### REQUIRED ACTION
For this exercise, write out every entry exactly and leave the pictures out.

Source texts of formatted documents:

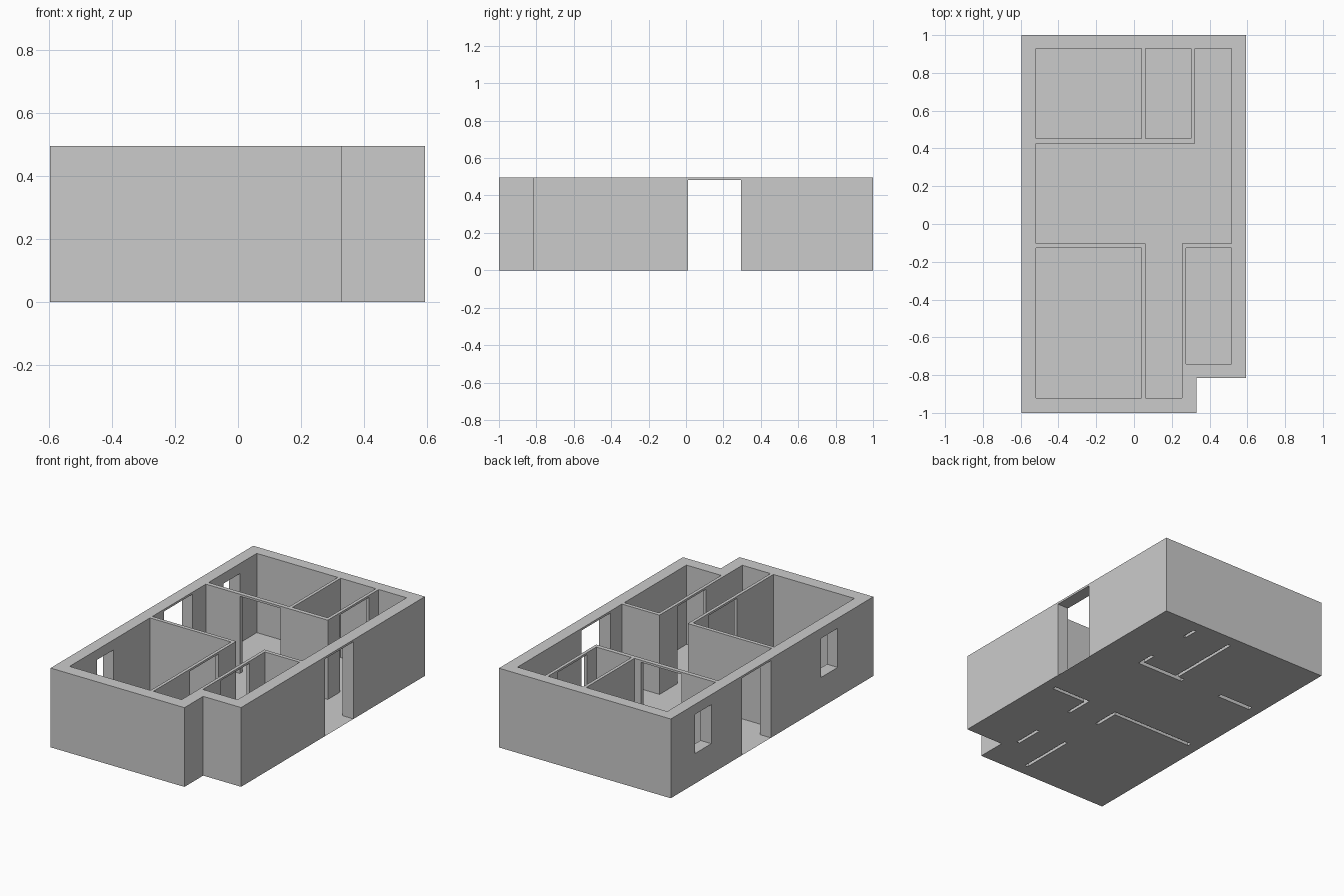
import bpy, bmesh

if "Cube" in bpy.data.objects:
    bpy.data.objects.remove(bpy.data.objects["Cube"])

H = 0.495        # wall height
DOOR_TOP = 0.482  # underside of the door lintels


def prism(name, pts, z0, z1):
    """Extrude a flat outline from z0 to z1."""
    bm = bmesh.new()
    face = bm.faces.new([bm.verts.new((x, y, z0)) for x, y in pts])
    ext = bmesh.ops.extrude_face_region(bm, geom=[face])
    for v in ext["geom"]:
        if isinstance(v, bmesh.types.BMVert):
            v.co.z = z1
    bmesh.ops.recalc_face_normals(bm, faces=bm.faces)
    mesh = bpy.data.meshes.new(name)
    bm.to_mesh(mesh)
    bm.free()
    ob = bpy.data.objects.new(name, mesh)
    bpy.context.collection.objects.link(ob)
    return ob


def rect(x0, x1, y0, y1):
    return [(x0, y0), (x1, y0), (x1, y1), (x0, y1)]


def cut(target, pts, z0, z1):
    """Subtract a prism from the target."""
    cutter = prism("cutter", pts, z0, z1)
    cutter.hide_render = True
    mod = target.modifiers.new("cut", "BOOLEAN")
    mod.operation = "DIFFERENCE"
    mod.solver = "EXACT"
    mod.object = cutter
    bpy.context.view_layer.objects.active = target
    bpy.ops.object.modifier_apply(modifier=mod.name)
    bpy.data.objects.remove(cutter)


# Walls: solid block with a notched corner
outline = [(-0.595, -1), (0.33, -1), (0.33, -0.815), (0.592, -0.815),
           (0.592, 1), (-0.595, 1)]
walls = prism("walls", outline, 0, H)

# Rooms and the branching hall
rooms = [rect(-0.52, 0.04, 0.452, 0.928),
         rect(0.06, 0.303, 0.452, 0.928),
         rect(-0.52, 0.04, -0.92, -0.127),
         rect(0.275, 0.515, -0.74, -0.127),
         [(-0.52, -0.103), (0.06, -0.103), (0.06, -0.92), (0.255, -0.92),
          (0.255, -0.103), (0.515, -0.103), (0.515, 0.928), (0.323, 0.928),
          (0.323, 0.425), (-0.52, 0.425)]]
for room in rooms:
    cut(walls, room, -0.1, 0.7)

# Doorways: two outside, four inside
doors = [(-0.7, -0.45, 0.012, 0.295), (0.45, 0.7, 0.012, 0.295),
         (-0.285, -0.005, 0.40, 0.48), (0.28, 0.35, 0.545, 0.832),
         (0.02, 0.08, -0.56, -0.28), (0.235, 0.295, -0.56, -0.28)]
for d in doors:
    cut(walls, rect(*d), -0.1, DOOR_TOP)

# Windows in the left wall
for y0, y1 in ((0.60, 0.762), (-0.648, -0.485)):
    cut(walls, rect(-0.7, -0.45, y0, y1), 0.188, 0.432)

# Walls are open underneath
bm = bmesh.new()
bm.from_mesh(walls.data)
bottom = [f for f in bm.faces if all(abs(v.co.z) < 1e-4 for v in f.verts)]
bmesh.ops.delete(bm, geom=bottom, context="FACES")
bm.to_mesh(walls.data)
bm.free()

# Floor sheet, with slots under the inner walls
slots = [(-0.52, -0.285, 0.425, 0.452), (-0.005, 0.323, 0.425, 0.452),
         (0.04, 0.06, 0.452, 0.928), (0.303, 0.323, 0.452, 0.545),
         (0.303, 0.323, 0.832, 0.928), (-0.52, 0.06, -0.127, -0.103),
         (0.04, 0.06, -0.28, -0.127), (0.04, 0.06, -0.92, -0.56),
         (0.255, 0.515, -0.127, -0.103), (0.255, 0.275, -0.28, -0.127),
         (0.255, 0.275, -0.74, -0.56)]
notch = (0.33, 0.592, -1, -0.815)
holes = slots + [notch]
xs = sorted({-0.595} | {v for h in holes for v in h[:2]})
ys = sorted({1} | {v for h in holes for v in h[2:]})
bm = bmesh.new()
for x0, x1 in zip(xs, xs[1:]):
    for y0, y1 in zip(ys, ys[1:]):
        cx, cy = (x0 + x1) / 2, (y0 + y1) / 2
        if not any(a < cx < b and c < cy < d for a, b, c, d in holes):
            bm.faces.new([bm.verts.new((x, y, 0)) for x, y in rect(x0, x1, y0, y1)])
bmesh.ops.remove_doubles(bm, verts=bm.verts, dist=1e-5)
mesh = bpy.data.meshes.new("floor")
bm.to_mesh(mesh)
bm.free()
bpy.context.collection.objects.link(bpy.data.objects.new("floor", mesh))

### FINISHED EXERCISE
import bpy, bmesh

if "Cube" in bpy.data.objects:
    bpy.data.objects.remove(bpy.data.objects["Cube"])

H = 0.495        # wall height
DOOR_TOP = 0.482  # underside of the door lintels


def prism(name, pts, z0, z1):
    """Extrude a flat outline from z0 to z1."""
    bm = bmesh.new()
    face = bm.faces.new([bm.verts.new((x, y, z0)) for x, y in pts])
    ext = bmesh.ops.extrude_face_region(bm, geom=[face])
    for v in ext["geom"]:
        if isinstance(v, bmesh.types.BMVert):
            v.co.z = z1
    bmesh.ops.recalc_face_normals(bm, faces=bm.faces)
    mesh = bpy.data.meshes.new(name)
    bm.to_mesh(mesh)
    bm.free()
    ob = bpy.data.objects.new(name, mesh)
    bpy.context.collection.objects.link(ob)
    return ob


def rect(x0, x1, y0, y1):
    return [(x0, y0), (x1, y0), (x1, y1), (x0, y1)]


def cut(target, pts, z0, z1):
    """Subtract a prism from the target."""
    cutter = prism("cutter", pts, z0, z1)
    cutter.hide_render = True
    mod = target.modifiers.new("cut", "BOOLEAN")
    mod.operation = "DIFFERENCE"
    mod.solver = "EXACT"
    mod.object = cutter
    bpy.context.view_layer.objects.active = target
    bpy.ops.object.modifier_apply(modifier=mod.name)
    bpy.data.objects.remove(cutter)


# Walls: solid block with a notched corner
outline = [(-0.595, -1), (0.33, -1), (0.33, -0.815), (0.592, -0.815),
           (0.592, 1), (-0.595, 1)]
walls = prism("walls", outline, 0, H)

# Rooms and the branching hall
rooms = [rect(-0.52, 0.04, 0.452, 0.928),
         rect(0.06, 0.303, 0.452, 0.928),
         rect(-0.52, 0.04, -0.92, -0.127),
         rect(0.275, 0.515, -0.74, -0.127),
         [(-0.52, -0.103), (0.06, -0.103), (0.06, -0.92), (0.255, -0.92),
          (0.255, -0.103), (0.515, -0.103), (0.515, 0.928), (0.323, 0.928),
          (0.323, 0.425), (-0.52, 0.425)]]
for room in rooms:
    cut(walls, room, -0.1, 0.7)

# Doorways: two outside, four inside
doors = [(-0.7, -0.45, 0.012, 0.295), (0.45, 0.7, 0.012, 0.295),
         (-0.285, -0.005, 0.40, 0.48), (0.28, 0.35, 0.545, 0.832),
         (0.02, 0.08, -0.56, -0.28), (0.235, 0.295, -0.56, -0.28)]
for d in doors:
    cut(walls, rect(*d), -0.1, DOOR_TOP)

# Windows in the left wall
for y0, y1 in ((0.60, 0.762), (-0.648, -0.485)):
    cut(walls, rect(-0.7, -0.45, y0, y1), 0.188, 0.432)

# Walls are open underneath
bm = bmesh.new()
bm.from_mesh(walls.data)
bottom = [f for f in bm.faces if all(abs(v.co.z) < 1e-4 for v in f.verts)]
bmesh.ops.delete(bm, geom=bottom, context="FACES")
bm.to_mesh(walls.data)
bm.free()

# Floor sheet, with slots under the inner walls
slots = [(-0.52, -0.285, 0.425, 0.452), (-0.005, 0.323, 0.425, 0.452),
         (0.04, 0.06, 0.452, 0.928), (0.303, 0.323, 0.452, 0.545),
         (0.303, 0.323, 0.832, 0.928), (-0.52, 0.06, -0.127, -0.103),
         (0.04, 0.06, -0.28, -0.127), (0.04, 0.06, -0.92, -0.56),
         (0.255, 0.515, -0.127, -0.103), (0.255, 0.275, -0.28, -0.127),
         (0.255, 0.275, -0.74, -0.56)]
notch = (0.33, 0.592, -1, -0.815)
holes = slots + [notch]
xs = sorted({-0.595} | {v for h in holes for v in h[:2]})
ys = sorted({1} | {v for h in holes for v in h[2:]})
bm = bmesh.new()
for x0, x1 in zip(xs, xs[1:]):
    for y0, y1 in zip(ys, ys[1:]):
        cx, cy = (x0 + x1) / 2, (y0 + y1) / 2
        if not any(a < cx < b and c < cy < d for a, b, c, d in holes):
            bm.faces.new([bm.verts.new((x, y, 0)) for x, y in rect(x0, x1, y0, y1)])
bmesh.ops.remove_doubles(bm, verts=bm.verts, dist=1e-5)
mesh = bpy.data.meshes.new("floor")
bm.to_mesh(mesh)
bm.free()
bpy.context.collection.objects.link(bpy.data.objects.new("floor", mesh))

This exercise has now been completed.